DIRECTIONS: Determine how many lines of the listing below include the string "return". Output the number and nothing more.

PROVIDED INFORMATION:
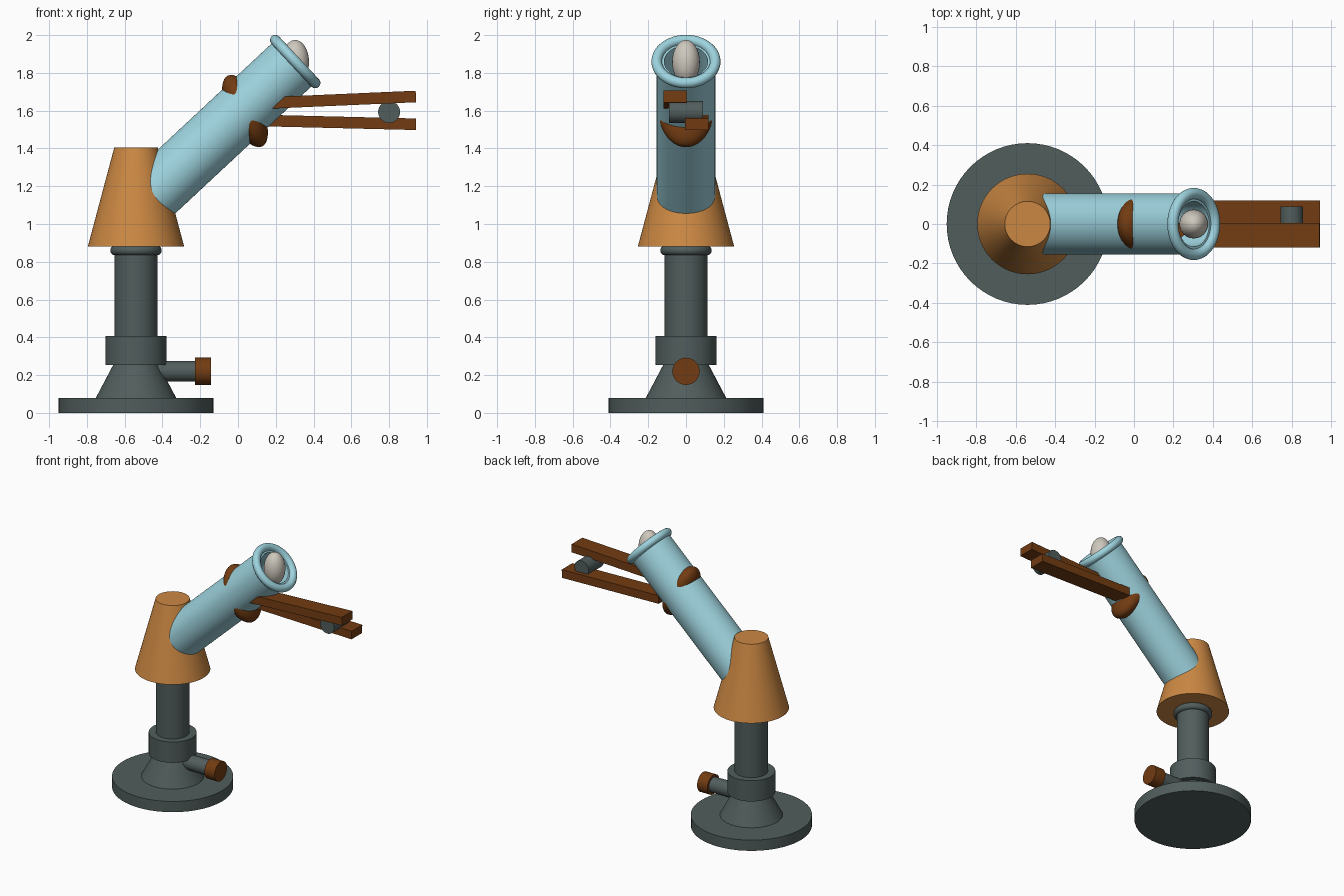
import bpy, bmesh, math
from mathutils import Vector, Matrix

if "Cube" in bpy.data.objects:
    bpy.data.objects.remove(bpy.data.objects["Cube"])


def material(name, rgb):
    m = bpy.data.materials.new(name)
    m.diffuse_color = (*rgb, 1)
    m.use_nodes = True
    m.node_tree.nodes["Principled BSDF"].inputs["Base Color"].default_value = m.diffuse_color
    return m


GREY = material("slate grey", (0.082, 0.11, 0.108))
ORANGE = material("light orange", (0.60, 0.245, 0.055))
BROWN = material("dark brown", (0.17, 0.045, 0.006))
BLUE = material("pale blue", (0.34, 0.65, 0.73))
IVORY = material("ivory", (0.62, 0.58, 0.51))

X0 = -0.54                      # centre of the stand
TILT = math.radians(43)         # tube elevation
MOUTH = Vector((0.303, 0, 1.86))
AXIS = Vector((math.cos(TILT), 0, math.sin(TILT)))


def finish(bm, name, mat, matrix, smooth=True):
    bmesh.ops.recalc_face_normals(bm, faces=bm.faces)
    me = bpy.data.meshes.new(name)
    bm.to_mesh(me)
    bm.free()
    me.transform(matrix)
    me.materials.append(mat)
    ob = bpy.data.objects.new(name, me)
    bpy.context.collection.objects.link(ob)
    if smooth:
        bpy.ops.object.select_all(action='DESELECT')
        ob.select_set(True)
        bpy.context.view_layer.objects.active = ob
        bpy.ops.object.shade_smooth_by_angle(angle=math.radians(35))
    return ob


def along(origin, direction):
    """Matrix that puts local z along a direction."""
    return Matrix.Translation(origin) @ Vector(direction).to_track_quat('Z', 'Y').to_matrix().to_4x4()


def lathe(name, profile, mat, matrix, closed=False, steps=64):
    """Spin (radius, height) points about local z."""
    bm = bmesh.new()
    vs = [bm.verts.new((r, 0, z)) for r, z in profile]
    pairs = list(zip(vs, vs[1:])) + ([(vs[-1], vs[0])] if closed else [])
    es = [bm.edges.new(p) for p in pairs]
    bmesh.ops.spin(bm, geom=vs + es, cent=(0, 0, 0), axis=(0, 0, 1),
                   angle=2 * math.pi, steps=steps, use_merge=True)
    bmesh.ops.remove_doubles(bm, verts=bm.verts, dist=1e-5)
    return finish(bm, name, mat, matrix)


def frustum(name, r1, r2, length, mat, matrix):
    return lathe(name, [(0, 0), (r1, 0), (r2, length), (0, length)], mat, matrix)


def ring(name, major, minor, mat, matrix):
    pts = [(major + minor * math.cos(a), minor * math.sin(a))
           for a in (i * math.tau / 16 for i in range(16))]
    return lathe(name, pts, mat, matrix, closed=True)


def ellipsoid(name, radii, mat, matrix):
    bm = bmesh.new()
    bmesh.ops.create_uvsphere(bm, u_segments=48, v_segments=24, radius=1)
    return finish(bm, name, mat, matrix @ Matrix.Diagonal((*radii, 1)))


def stand(z):
    return Matrix.Translation((X0, 0, z))


# stand: foot, flare, collar, column and neck ring
frustum("base_plate", 0.41, 0.41, 0.08, GREY, stand(0))
frustum("base_flare", 0.215, 0.12, 0.18, GREY, stand(0.075))
frustum("collar", 0.162, 0.162, 0.155, GREY, stand(0.253))
frustum("column", 0.113, 0.113, 0.50, GREY, stand(0.39))
ring("neck_ring", 0.11, 0.026, GREY, stand(0.86))

# side valve
frustum("valve_stem", 0.055, 0.055, 0.25, GREY, along((-0.47, 0, 0.22), (1, 0, 0)))
frustum("valve_knob", 0.072, 0.072, 0.085, BROWN, along((-0.227, 0, 0.22), (1, 0, 0)))

# tapered housing
frustum("housing", 0.255, 0.115, 0.525, ORANGE, stand(0.88))

# hollow tilted tube with rolled lip
L = (MOUTH.x + 0.50) / AXIS.x
lathe("tube", [(0.155, 0), (0.155, L), (0.115, L), (0.115, 0)], BLUE,
      along(MOUTH - AXIS * L, AXIS), closed=True)
ring("tube_lip", 0.155, 0.028, BLUE, along(MOUTH, AXIS))

# egg in the mouth
ellipsoid("egg", (0.073, 0.073, 0.117), IVORY, Matrix.Translation((0.303, 0, 1.857)))

# pivot body that bulges through the tube above and below
ellipsoid("pivot_body", (0.089, 0.145, 0.208), BROWN,
          Matrix.Translation((0.037, 0, 1.598)) @ Matrix.Rotation(math.radians(-26), 4, 'Y'))

# two jaw bars, side by side and slightly spread
for name, y, z_end, slope in (("upper_jaw", -0.0575, 1.675, 2.5),
                              ("lower_jaw", 0.0575, 1.528, -1.4)):
    bm = bmesh.new()
    bmesh.ops.create_cube(bm, size=1)
    shape = Matrix.Translation((-0.4, 0, 0)) @ Matrix.Diagonal((0.8, 0.125, 0.061, 1))
    turn = Matrix.Rotation(math.radians(-slope), 4, 'Y')
    finish(bm, name, BROWN, Matrix.Translation((0.942, y, z_end)) @ turn @ shape, smooth=False)

# roller held between the jaws
frustum("jaw_roller", 0.058, 0.058, 0.18, GREY, along((0.80, -0.09, 1.593), (0, 1, 0)))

COMPLETED TASK: 8